I found this part in the BBC article amusing, discussing Harrison’s writings
“[Dava] hadn’t made much use of them in her book,” says the programme’s director Peter Jones, “and when we turned to them, we could see why. They are immensely difficult to follow and are almost impenetrable.”
But by reading and re-reading, Jones and his team were able to see elements that would make the basis of useable dialogue – elements built on by Malahide and his knowledge of the Yorkshire accent.
Sobel does indeed make note of Harrison’s peculiar (even by the standard of his time) style of writing. From her book:
Summarizing the essence of his conversion chart in a handwritten heading, Harrison called it “A Table of the Sun rising and Setting in the Latitude of Barrow 53 degrees 18 Minutes; also of difference that should & will be betwixt ye Longpendillom & ye Sun if ye Clock go true.” This description owes its quaint sound partly to its antiquity, and partly to ambiguity. Harrison, according to those who admired him most, never could express himself clearly in writing. He wrote with the scrivener’s equivalent of marbles in the mouth. No matter how brilliantly ideas formed in his mind, or crystallized in his clockworks, his verbal descriptions failed to shine with the same light.
I have to laugh at “marbles in the mouth” to describe the writings. But, fortunately, Patrick Malahide was very easy to understand and delightfully conveyed Harrison’s utter tenacity and depth of spirit.
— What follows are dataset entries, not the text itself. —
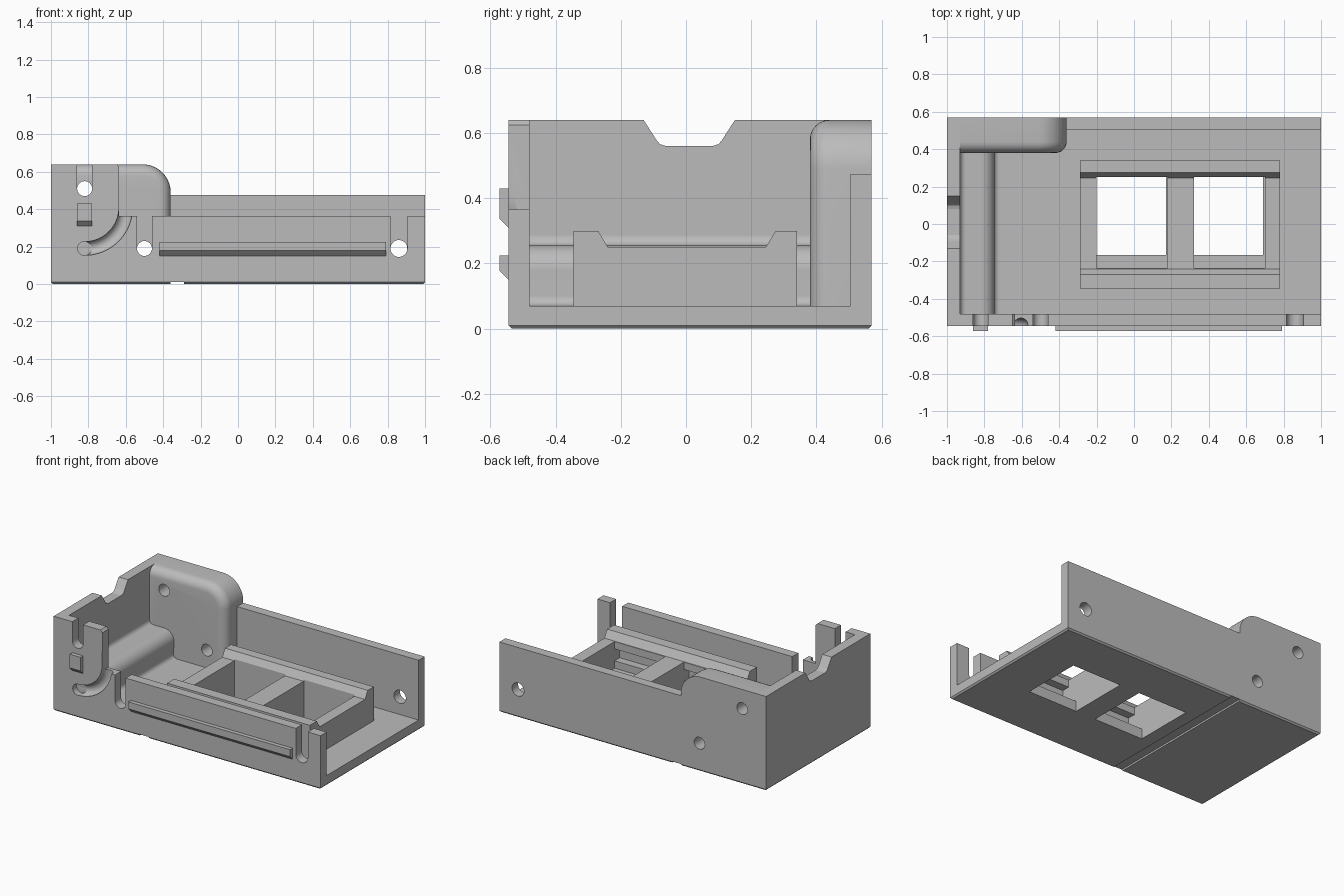
import bpy, bmesh
from math import sin, cos, pi

cube = bpy.data.objects.get("Cube")
if cube:
    bpy.data.objects.remove(cube, do_unlink=True)

grey = bpy.data.materials.new("matte grey")
grey.use_nodes = True
grey.diffuse_color = (0.5, 0.5, 0.5, 1)
grey.node_tree.nodes["Principled BSDF"].inputs["Base Color"].default_value = (0.5, 0.5, 0.5, 1)


def arc(cx, cz, r, a0, a1, n=16):
    """Points along an arc, angles in units of pi."""
    steps = [(a0 + (a1 - a0) * i / n) * pi for i in range(n + 1)]
    return [(cx + r * cos(a), cz + r * sin(a)) for a in steps]


def prism(name, pts, axis, lo, hi, edge_rule=None, bevel=0.0, segments=1):
    """Extrude an outline of (x, z) along y, or (y, z) along x; bevel edges picked by a rule."""
    def place(p, d):
        return (d, p[0], p[1]) if axis == "x" else (p[0], d, p[1])
    bm = bmesh.new()
    a = [bm.verts.new(place(p, lo)) for p in pts]
    b = [bm.verts.new(place(p, hi)) for p in pts]
    bm.faces.new(a)
    bm.faces.new(b)
    for i in range(len(pts)):
        j = (i + 1) % len(pts)
        bm.faces.new((a[i], a[j], b[j], b[i]))
    bmesh.ops.recalc_face_normals(bm, faces=bm.faces)
    if edge_rule:
        edges = [e for e in bm.edges if edge_rule(e.verts[0].co, e.verts[1].co)]
        bmesh.ops.bevel(bm, geom=edges, offset=bevel, segments=segments,
                        profile=0.5, affect="EDGES")
    mesh = bpy.data.meshes.new(name)
    bm.to_mesh(mesh)
    bm.free()
    mesh.materials.append(grey)
    ob = bpy.data.objects.new(name, mesh)
    bpy.context.collection.objects.link(ob)
    return ob


def box(name, x0, x1, y0, y1, z0, z1, **kw):
    return prism(name, [(x0, z0), (x1, z0), (x1, z1), (x0, z1)], "y", y0, y1, **kw)


def activate(ob):
    bpy.ops.object.select_all(action="DESELECT")
    ob.select_set(True)
    bpy.context.view_layer.objects.active = ob


def cut(ob, *cutters):
    for c in cutters:
        c.hide_render = True
        m = ob.modifiers.new("cut", "BOOLEAN")
        m.operation, m.solver, m.object = "DIFFERENCE", "EXACT", c
        activate(ob)
        bpy.ops.object.modifier_apply(modifier=m.name)
        bpy.data.objects.remove(c, do_unlink=True)


def smooth(ob):
    activate(ob)
    bpy.ops.object.shade_smooth_by_angle(angle=0.6)


def hole(x, z, r, y0, y1):
    return prism("hole_cutter", arc(x, z, r, 0, 2, 32)[:-1], "y", y0, y1)


def slot(x, z, r):
    pts = arc(x, z, r, 1, 2) + [(x + r, 0.8), (x - r, 0.8)]
    return prism("slot_cutter", pts, "y", -0.7, -0.4)


FRONT, BACK, FLOOR, TOP = -0.545, 0.57, 0.07, 0.64
windows = [(-0.20, 0.18), (0.32, 0.70)]

# Base plate with chamfered lower edge, underside groove and two openings
base = box("base_plate", -1, 1, FRONT, BACK, 0, FLOOR,
           edge_rule=lambda p, q: p.z + q.z < 0.01, bevel=0.01)
cut(base, box("groove_cutter", -0.36, -0.29, -0.7, 0.7, -0.1, 0.012),
    *[box("opening_cutter", x0, x1 - 0.01, -0.165, 0.25, -0.1, 0.2) for x0, x1 in windows])

# Front wall: tall left end, three cable slots and a curved cable groove
front = prism("front_wall", [(-1, FLOOR), (1, FLOOR), (1, 0.365), (-0.635, 0.365),
                             (-0.635, 0.625), (-0.65, TOP), (-1, TOP)], "y", FRONT, -0.48)
curve = bpy.data.curves.new("groove_path", "CURVE")
curve.dimensions = "3D"
curve.bevel_depth, curve.bevel_resolution, curve.use_fill_caps = 0.0375, 6, True
path = [(-0.60, 0.5)] + arc(-0.82, 0.41, 0.22, 0, -0.5, 20)
spline = curve.splines.new("POLY")
spline.points.add(len(path) - 1)
for pt, (x, z) in zip(spline.points, path):
    pt.co = (x, -0.54, z, 1)
groove = bpy.data.objects.new("groove_cutter", curve)
bpy.context.collection.objects.link(groove)
activate(groove)
bpy.ops.object.convert(target="MESH")
groove = bpy.context.view_layer.objects.active
cut(front, slot(-0.82, 0.51, 0.04), slot(-0.50, 0.19, 0.04), slot(0.86, 0.19, 0.045),
    groove, hole(-0.82, 0.19, 0.0375, -0.7, -0.503))
smooth(front)

# Left wall with a rounded notch in its top edge
notch = [(-0.13, TOP), (-0.09, 0.578), (-0.08, 0.566), (-0.06, 0.56),
         (0.08, 0.56), (0.10, 0.566), (0.11, 0.578), (0.15, TOP)]
prism("left_wall", [(-0.48, FLOOR), (-0.48, TOP)] + notch + [(BACK, TOP), (BACK, FLOOR)],
      "x", -1, -0.93)

# Low back wall with a bolt hole
back = box("back_wall", -0.36, 1, 0.505, BACK, FLOOR, 0.475)
cut(back, hole(0.86, 0.19, 0.045, 0.4, 0.7))
smooth(back)

# Thick rounded corner block with two bolt holes
block = prism("corner_block", [(-0.93, FLOOR), (-0.36, FLOOR)]
              + arc(-0.51, 0.49, 0.15, 0, 0.5) + [(-0.93, TOP)], "y", 0.38, BACK,
              edge_rule=lambda p, q: max(p.y, q.y) < 0.4 and p.z + q.z > 0.2
              and p.x + q.x > -1.8, bevel=0.06, segments=6)
cut(block, hole(-0.82, 0.51, 0.04, 0.2, 0.7), hole(-0.50, 0.19, 0.04, 0.2, 0.7))
smooth(block)

# Rounded ridge along the left wall
ridge = prism("side_ridge", [(-0.93, FLOOR), (-0.72, FLOOR)]
              + arc(-0.72, 0.10, 0.03, 1.5, 1, 6) + arc(-0.82, 0.18, 0.075, 0, 0.5, 10)
              + arc(-0.90, 0.285, 0.03, 1.5, 1, 6), "x", -0.48, 0.38)
# The outline lies in x and z, so extrude it along y
bpy.data.objects.remove(ridge, do_unlink=True)
ridge = prism("side_ridge", [(-0.93, FLOOR), (-0.72, FLOOR)]
              + arc(-0.72, 0.10, 0.03, 1.5, 1, 6) + arc(-0.82, 0.18, 0.075, 0, 0.5, 10)
              + arc(-0.90, 0.285, 0.03, 1.5, 1, 6), "y", -0.48, 0.38)
smooth(ridge)

# Socket holder with raised sloping lips and two windows
holder = prism("socket_holder", [(-0.345, FLOOR), (-0.345, 0.30), (-0.27, 0.30), (-0.24, 0.25),
                                 (0.245, 0.25), (0.275, 0.30), (0.34, 0.30), (0.34, FLOOR)],
               "x", -0.29, 0.78)
for x0, x1 in windows:
    cut(holder, box("window_cutter", x0, x1, -0.235, 0.25, 0, 0.5),
        box("undercut_cutter", x0, x1, -0.29, 0, 0.12, 0.20))

# Front catches with a sloping underside
for name, x0, x1, z0, z1 in (("small_catch", -0.86, -0.78, 0.31, 0.43),
                             ("long_catch", -0.42, 0.79, 0.15, 0.225)):
    prism(name, [(FRONT, z0), (FRONT, z1), (-0.573, z1), (-0.573, z0 + 0.028)], "x", x0, x1)
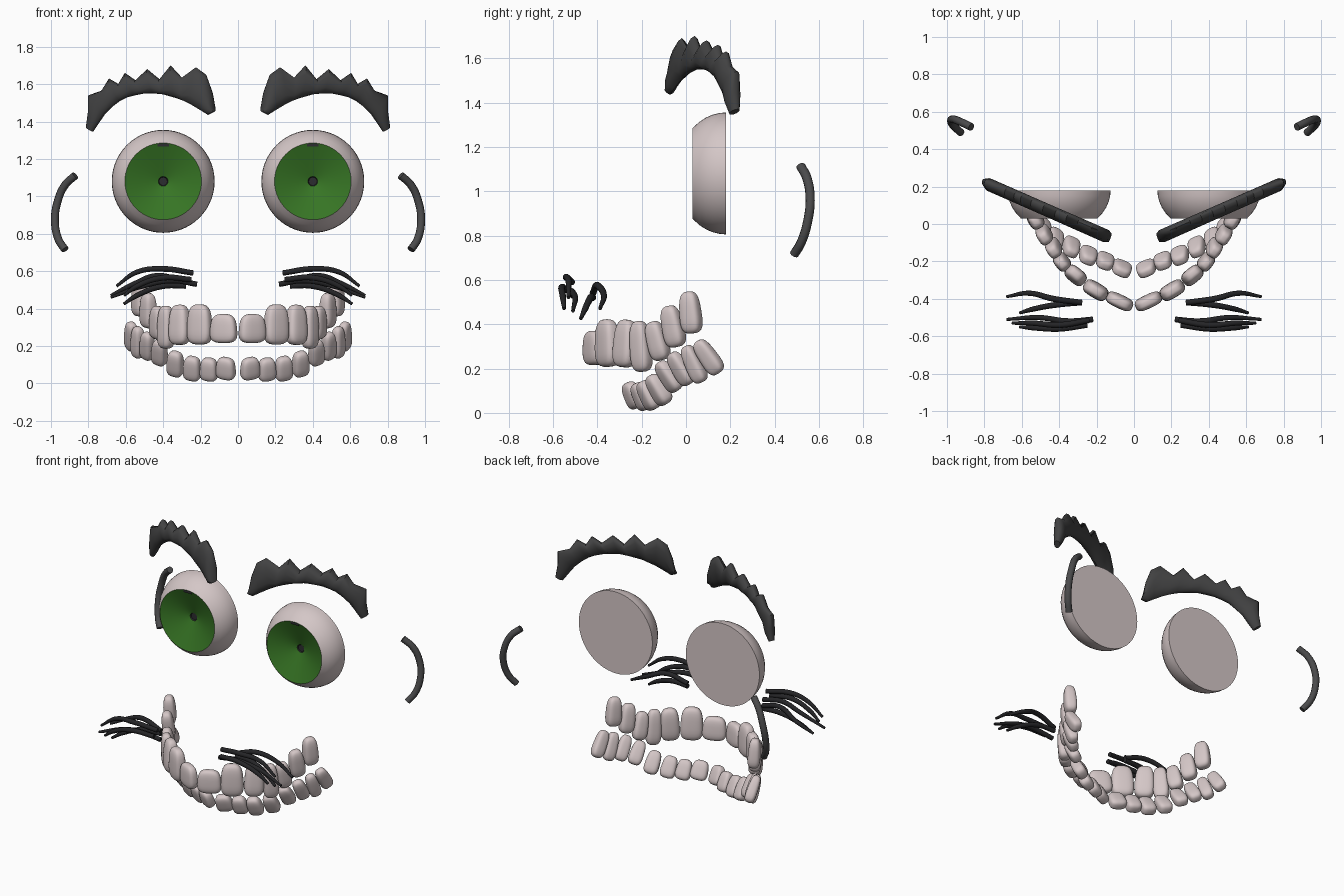
import bpy, bmesh, math
from mathutils import Vector, Matrix

if "Cube" in bpy.data.objects:
    bpy.data.objects.remove(bpy.data.objects["Cube"])


def material(name, rgb):
    m = bpy.data.materials.new(name)
    m.diffuse_color = (*rgb, 1)
    m.use_nodes = True
    m.node_tree.nodes["Principled BSDF"].inputs["Base Color"].default_value = m.diffuse_color
    return m


IVORY = material("ivory", (0.66, 0.57, 0.57))
GREEN = material("iris green", (0.038, 0.18, 0.018))
BLACK = material("pupil black", (0.025, 0.025, 0.028))
BROW = material("brow grey", (0.055, 0.055, 0.056))
EAR = material("ear grey", (0.07, 0.07, 0.072))
LASH = material("whisker black", (0.018, 0.018, 0.02))


def finish(name, bm, mats, angle=40):
    bmesh.ops.recalc_face_normals(bm, faces=bm.faces)
    me = bpy.data.meshes.new(name)
    bm.to_mesh(me)
    bm.free()
    ob = bpy.data.objects.new(name, me)
    bpy.context.collection.objects.link(ob)
    for m in mats:
        me.materials.append(m)
    bpy.ops.object.select_all(action='DESELECT')
    ob.select_set(True)
    bpy.context.view_layer.objects.active = ob
    bpy.ops.object.shade_smooth_by_angle(angle=math.radians(angle))
    return ob


def loft(bm, rings, mat_ids=None):
    """Skin a list of equal rings and cap both ends."""
    vs = [[bm.verts.new(p) for p in r] for r in rings]
    n = len(vs[0])
    for i in range(len(vs) - 1):
        for j in range(n):
            k = (j + 1) % n
            f = bm.faces.new((vs[i][j], vs[i][k], vs[i + 1][k], vs[i + 1][j]))
            f.material_index = mat_ids[i] if mat_ids else 0
    bm.faces.new(vs[0])
    f = bm.faces.new(vs[-1])
    f.material_index = mat_ids[-1] if mat_ids else 0


def tube(name, pts, radii, mat):
    cu = bpy.data.curves.new(name, 'CURVE')
    cu.dimensions = '3D'
    cu.bevel_depth = 1.0
    cu.bevel_resolution = 3
    cu.resolution_u = 8
    cu.use_fill_caps = True
    sp = cu.splines.new('BEZIER')
    sp.bezier_points.add(len(pts) - 1)
    for b, p, r in zip(sp.bezier_points, pts, radii):
        b.co = p
        b.radius = r
        b.handle_left_type = b.handle_right_type = 'AUTO'
    ob = bpy.data.objects.new(name, cu)
    bpy.context.collection.objects.link(ob)
    cu.materials.append(mat)
    bpy.ops.object.select_all(action='DESELECT')
    ob.select_set(True)
    bpy.context.view_layer.objects.active = ob
    bpy.ops.object.convert(target='MESH')
    bpy.ops.object.shade_smooth_by_angle(angle=math.radians(40))


# Eyes: flat-backed domes with a concave green iris and a small pupil
def eye(side, s):
    prof = [(0.275 * math.sqrt(1 - (d / 0.225) ** 2), 0.18 - d)
            for d in (0, 0.03, 0.06, 0.09, 0.12, 0.15)]
    ids = [0] * 5
    prof += [(0.14, 0.055), (0.08, 0.078), (0.026, 0.098), (0.022, 0.105)]
    ids += [1, 1, 1, 2, 2]
    n = 56
    rings = [[(s * 0.4 + r * math.cos(2 * math.pi * j / n), y,
               1.08 + r * math.sin(2 * math.pi * j / n)) for j in range(n)]
             for r, y in prof]
    bm = bmesh.new()
    loft(bm, rings, ids)
    finish("eye_" + side, bm, [IVORY, GREEN, BLACK], 35)
    # dark fleck at the top of the iris
    bm = bmesh.new()
    bmesh.ops.create_cube(bm, size=1, matrix=Matrix.Translation((s * 0.4, 0.035, 1.274))
                          @ Matrix.Diagonal((0.06, 0.008, 0.016, 1)))
    finish("iris_fleck_" + side, bm, [BLACK])


# Brows: columns of (bottom x, bottom z, top x, top z) give a jagged tufted arch
BROW_COLS = [(.13, 1.45, .125, 1.47), (.16, 1.435, .14, 1.56), (.20, 1.46, .17, 1.65),
             (.25, 1.49, .225, 1.69), (.29, 1.51, .30, 1.635), (.33, 1.525, .36, 1.70),
             (.40, 1.545, .42, 1.625), (.45, 1.55, .485, 1.68), (.50, 1.55, .55, 1.62),
             (.55, 1.54, .605, 1.66), (.59, 1.53, .64, 1.60), (.63, 1.51, .69, 1.63),
             (.67, 1.48, .73, 1.565), (.71, 1.44, .80, 1.54), (.745, 1.39, .80, 1.45),
             (.775, 1.345, .812, 1.37)]


def brow(side, s):
    rings = []
    last = len(BROW_COLS) - 1
    for i, (bx, bz, tx, tz) in enumerate(BROW_COLS):
        b = Vector((bx, -0.055 + (bx - 0.2) * 0.45, bz))
        t = Vector((tx, -0.03 + (tx - 0.2) * 0.43, tz))
        mid, half = (b + t) / 2, (t - b) / 2
        thick = 0.02 if i in (0, last) else 0.034
        nrm = Vector((0.41, -0.91, 0)) * thick
        ring = []
        for j in range(12):
            a = 2 * math.pi * j / 12
            p = mid + half * math.cos(a) + nrm * math.sin(a)
            ring.append((s * p.x, p.y, p.z))
        rings.append(ring)
    bm = bmesh.new()
    loft(bm, rings)
    finish("brow_" + side, bm, [BROW], 50)


# Ears: thin curved rims
EAR_PATH = [(.87, .518, 1.112), (.925, .545, 1.06), (.965, .56, .97),
            (.979, .55, .87), (.96, .52, .77), (.925, .488, .715)]

# Whiskers: five wavy strands per side
STRANDS = [[(.28, -.42, .54), (.43, -.40, .575), (.56, -.37, .53), (.68, -.388, .47)],
           [(.28, -.42, .52), (.40, -.43, .52), (.54, -.455, .47), (.61, -.475, .425)],
           [(.22, -.51, .53), (.35, -.52, .55), (.51, -.50, .52), (.68, -.51, .46)],
           [(.24, -.515, .59), (.40, -.54, .612), (.54, -.53, .595), (.65, -.53, .52)],
           [(.25, -.54, .555), (.40, -.56, .565), (.54, -.555, .52), (.61, -.55, .47)]]

# Teeth: x, y, z, width, depth, height, lean in degrees
UPPER = [(.077, -.415, .293, .155, .075, .155, 3), (.205, -.355, .315, .145, .085, .215, 2),
         (.312, -.273, .313, .125, .085, .215, -3), (.385, -.205, .30, .10, .08, .23, 5),
         (.43, -.13, .325, .095, .08, .18, 15), (.48, -.06, .39, .10, .08, .19, 12),
         (.525, .02, .453, .10, .08, .19, 6)]
LOWER = [(.065, -.24, .08, .11, .07, .125, 25), (.155, -.20, .075, .10, .075, .13, 25),
         (.245, -.17, .08, .10, .075, .14, 28), (.335, -.125, .105, .095, .075, .15, 32),
         (.42, -.08, .165, .09, .07, .155, 35), (.485, -.025, .20, .085, .07, .165, 32),
         (.535, .035, .22, .08, .07, .18, 25), (.57, .10, .252, .085, .07, .175, 35)]


def tooth_row(name, row, s):
    bm = bmesh.new()
    for i, (x, y, z, w, d, h, lean) in enumerate(row):
        a, b = row[max(i - 1, 0)], row[min(i + 1, len(row) - 1)]
        yaw = math.atan2(b[1] - a[1], b[0] - a[0])
        mat = (Matrix.Translation((s * x, y, z)) @ Matrix.Rotation(math.radians(lean), 4, 'X')
               @ Matrix.Rotation(s * yaw, 4, 'Z'))
        tb = bmesh.new()
        bmesh.ops.create_cube(tb, size=2)
        bmesh.ops.subdivide_edges(tb, edges=tb.edges, cuts=7, use_grid_fill=True)
        for v in tb.verts:
            # rounded box, slightly narrower toward the top
            c = v.co
            c /= sum(abs(q) ** 3.2 for q in c) ** (1 / 3.2)
            k = 0.95 - 0.1 * c.z
            v.co = mat @ Vector((c.x * w / 2 * k, c.y * d / 2 * k, c.z * h / 2))
        me = bpy.data.meshes.new("tooth_tmp")
        tb.to_mesh(me)
        tb.free()
        bm.from_mesh(me)
        bpy.data.meshes.remove(me)
    finish(name, bm, [IVORY], 60)


for side, s in (("left", -1), ("right", 1)):
    eye(side, s)
    brow(side, s)
    tube("ear_" + side, [(s * x, y, z) for x, y, z in EAR_PATH], [0.021] * 6, EAR)
    for n, path in enumerate(STRANDS):
        tube(f"whisker_{side}_{n + 1}", [(s * x, y, z) for x, y, z in path],
             [0.015, 0.016, 0.014, 0.008], LASH)
    tooth_row("upper_teeth_" + side, UPPER, s)
    tooth_row("lower_teeth_" + side, LOWER, s)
Harrison’s inelegant writing combined with his dogged stubbornness come across vividly in this passage
His last published work, which outlines the whole history of his unsavory dealings with the Board of Longitude, brings his style of endless circumlocution to its peak. The first sentence runs on, virtually unpunctuated, for twenty-five pages.
Thank gawd he didn’t have a blog. Of course, no one can blame him for ranting about his mistreatment by the Board of Longitude. He encountered numerous obstacles, mostly in the form of snobby astronomers. It started out well enough for him because the first Astronomer Royal he dealt with was Edmond Halley. Halley liked a good drink and swore like a sailor. He was most certainly not a snob and got on well with the bluff Harrison.
But, as the years ticked by (pun intended), Halley passed away and was replaced by a succession of gentlemen who were most unfriendly to Harrison’s mechanical approach to a problem they viewed as having only a celestial answer. Well, la-di-da-da. Even when Harrison’s timekeeper was proven effective they thought it was too good to be true. In the Patrick Malahide version of “Longitude” we get to see some of Harrison’s vexation about that attitude with these lines
Nay, my timekeeper is beyond the reach of both the latitude and the longitude of these villainous priests of Cambridge and Oxford. The trouble with which these “lunar men” have occasioned me….
Villainous priests. 🙂 It culminates in the boo-hiss villainy from the Rev. Dr. Nevil Maskelyne who himself was a solid contender for the prize. Indeed, his own works in lunar mapping proved to be massively helpful to sea navigation, so it isn’t like he was a total boo-hisser. His lunar tables combined with Harrison’s timekeeper method really gave sailors a massive advantage.
But, Maskelyne genuinely hampered Harrison’s work by being allowed to study his sea clock and didn’t take the best of care with it. Not only that, the goal posts for the prize were regularly being moved further and further away from Harrison. Little wonder he saw them as “villainous priests” then.
So, the story of Longitude, in both televised form and book form, is a fascinating one. Dava Sobel writes in a clear, easy-to-understand manner (so, not like Harrison, then) that kept me engaged. And, of course, the Patrick Malahide tv movie is simply wonderful. Both versions give great insight to a truly great man.